Being a sequel to the original Fantastic Beasts, Crimes of Grindelwald, has a lot going on here. First, the movie needs to address the stories of the newly introduced characters of the previous films, then it needs to introduce Galert Grindelwald’s character and the nature and purpose of his evil. But Rowling as the writer, doesn’t just stop at these two essentials, as the action shifts to Europe, she goes on to introduce even more new characters and a bag of mysteries of their own to solve, but not only that, Rowling also finds a way of referencing old characters and instances from the Harry Potter books, trying to evoke a sense of nostalgia as well.
With so much going on, there’s hardly room for developing the characters. The most under served is that of Grindelwald, who seems to miss out on the screentime and ultimately we never fully understand how powerful and evil Grindelwald is.
To top that there are just so many mysteries thrown into the movie that it becomes quite a mouthful to take them all in once they start unravelling.
But what’s on screen isn’t all too bad. Crimes of Grindelwald is an engaging watch at the very least. Eddie Redmayne as Newt Scamandar is just as good as the first outing, Jude Law as Dumbledore maintains a perfect balance of calm and clever, he’s a much better representation of Dumbledore’s character than in some of the Potter movies. It’s also fun to take another trip to the ever expanding magical universe of Harry Potter, it’s fascinating to see Rowling expand the universe to other countries instead of just keeping it to the United Kingdom. For the Potter fans, there’s a good mix of magical nostalgia and the fascinating new expansions.

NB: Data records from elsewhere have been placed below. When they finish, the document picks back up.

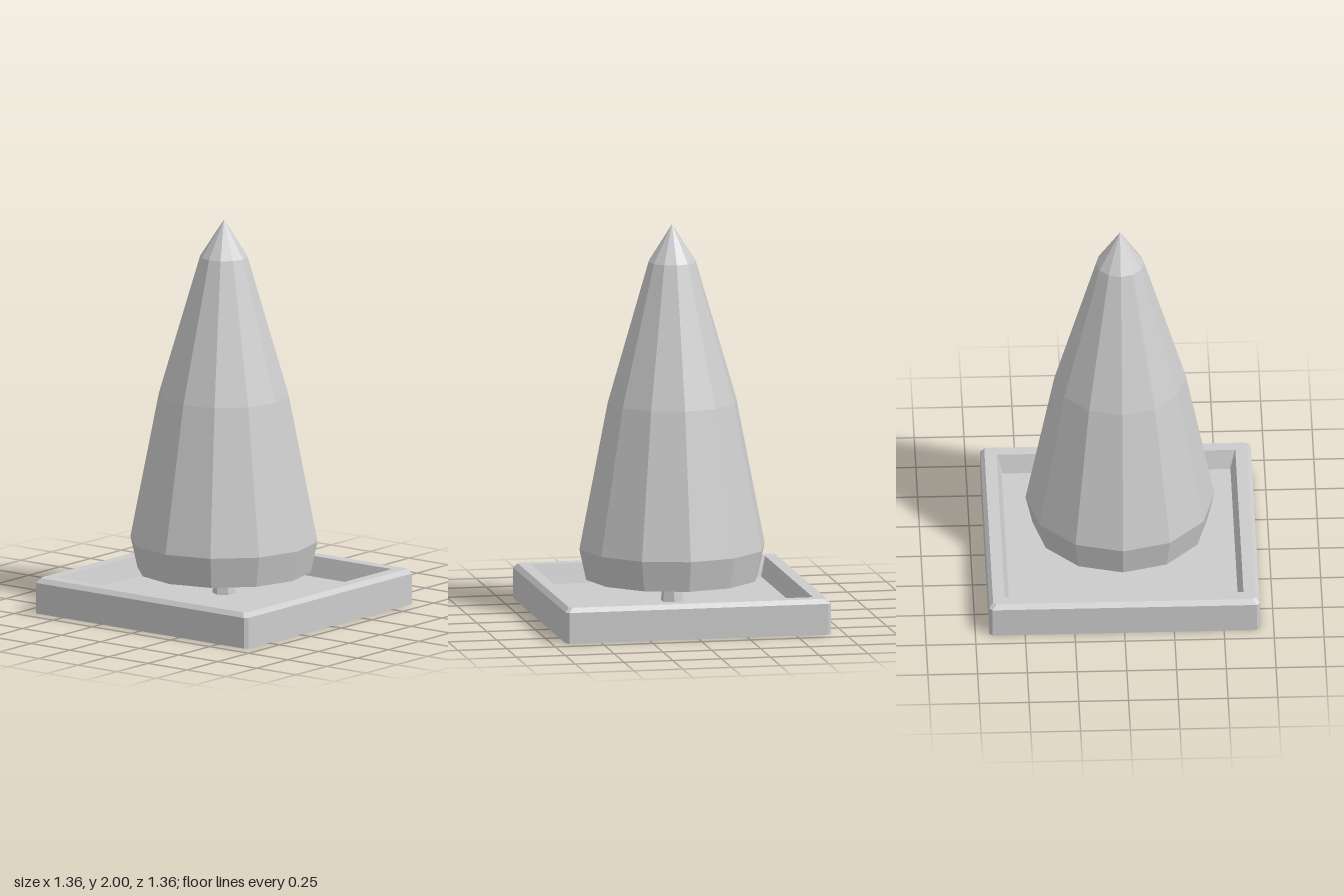
import * as THREE from 'three';

const stone = new THREE.MeshStandardMaterial({ color: 0xcccccc, flatShading: true });
stone.name = 'pale grey';

function addPart(group, name, geometry) {
  const flat = geometry.index ? geometry.toNonIndexed() : geometry;
  flat.computeVertexNormals();
  const mesh = new THREE.Mesh(flat, stone);
  mesh.name = name;
  group.add(mesh);
  return mesh;
}

// Square outline of half width h with corners cut by c, in order from +z round to +x
function squareRing(y, h, c) {
  const ring = [];
  for (const [sx, sz] of [[1, 1], [1, -1], [-1, -1], [-1, 1]]) {
    const a = [sx * (h - c), y, sz * h];
    const b = [sx * h, y, sz * (h - c)];
    ring.push(...(sx * sz > 0 ? [a, b] : [b, a]));
  }
  return ring;
}

// Joins rings of equal length with quads and closes both ends
function loft(rings) {
  const n = rings[0].length;
  const index = [];
  for (let r = 0; r < rings.length - 1; r++) {
    for (let i = 0; i < n; i++) {
      const a = r * n + i, b = r * n + (i + 1) % n;
      index.push(a, b, b + n, a, b + n, a + n);
    }
  }
  const last = (rings.length - 1) * n;
  for (let i = 1; i < n - 1; i++) {
    index.push(0, i + 1, i);
    index.push(last, last + i, last + i + 1);
  }
  const geometry = new THREE.BufferGeometry();
  geometry.setAttribute('position', new THREE.Float32BufferAttribute(rings.flat(2), 3));
  geometry.setIndex(index);
  return geometry;
}

export function createModel() {
  const model = new THREE.Group();
  model.name = 'pottedTree';

  // Square tray: outer wall, bevelled rim, sloping inner wall and floor
  addPart(model, 'planter', loft([
    squareRing(0, 0.68, 0.016),
    squareRing(0.157, 0.68, 0.016),
    squareRing(0.18, 0.66, 0.016),
    squareRing(0.18, 0.6, 0.003),
    squareRing(0.08, 0.575, 0.003),
  ]));

  // Short trunk
  const trunk = addPart(model, 'trunk', new THREE.CylinderGeometry(0.045, 0.06, 0.14, 6));
  trunk.position.y = 0.14;

  // Twelve-sided cone of foliage
  const profile = [[0, 0.2], [0.44, 0.2], [0.475, 0.357], [0.33, 1.1], [0.121, 1.81], [0, 2]];
  addPart(model, 'foliage', new THREE.LatheGeometry(profile.map(([r, y]) => new THREE.Vector2(r, y)), 12));

  return model;
}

With an intention of creating another engaging Harry Potter series, Rowling had a great mix of characters to start with. But with the spells flying in all directions, it seems Crimes of Grindelwald has missed the mark by quite a lot. Galert Grindelwald is possibly more dangerous, stronger and more relevant to our times than Voldemort, but he needs a better platform to show the mirror to the global political climate.
Rating: 2.5/5 (Engaging But Nothing Special)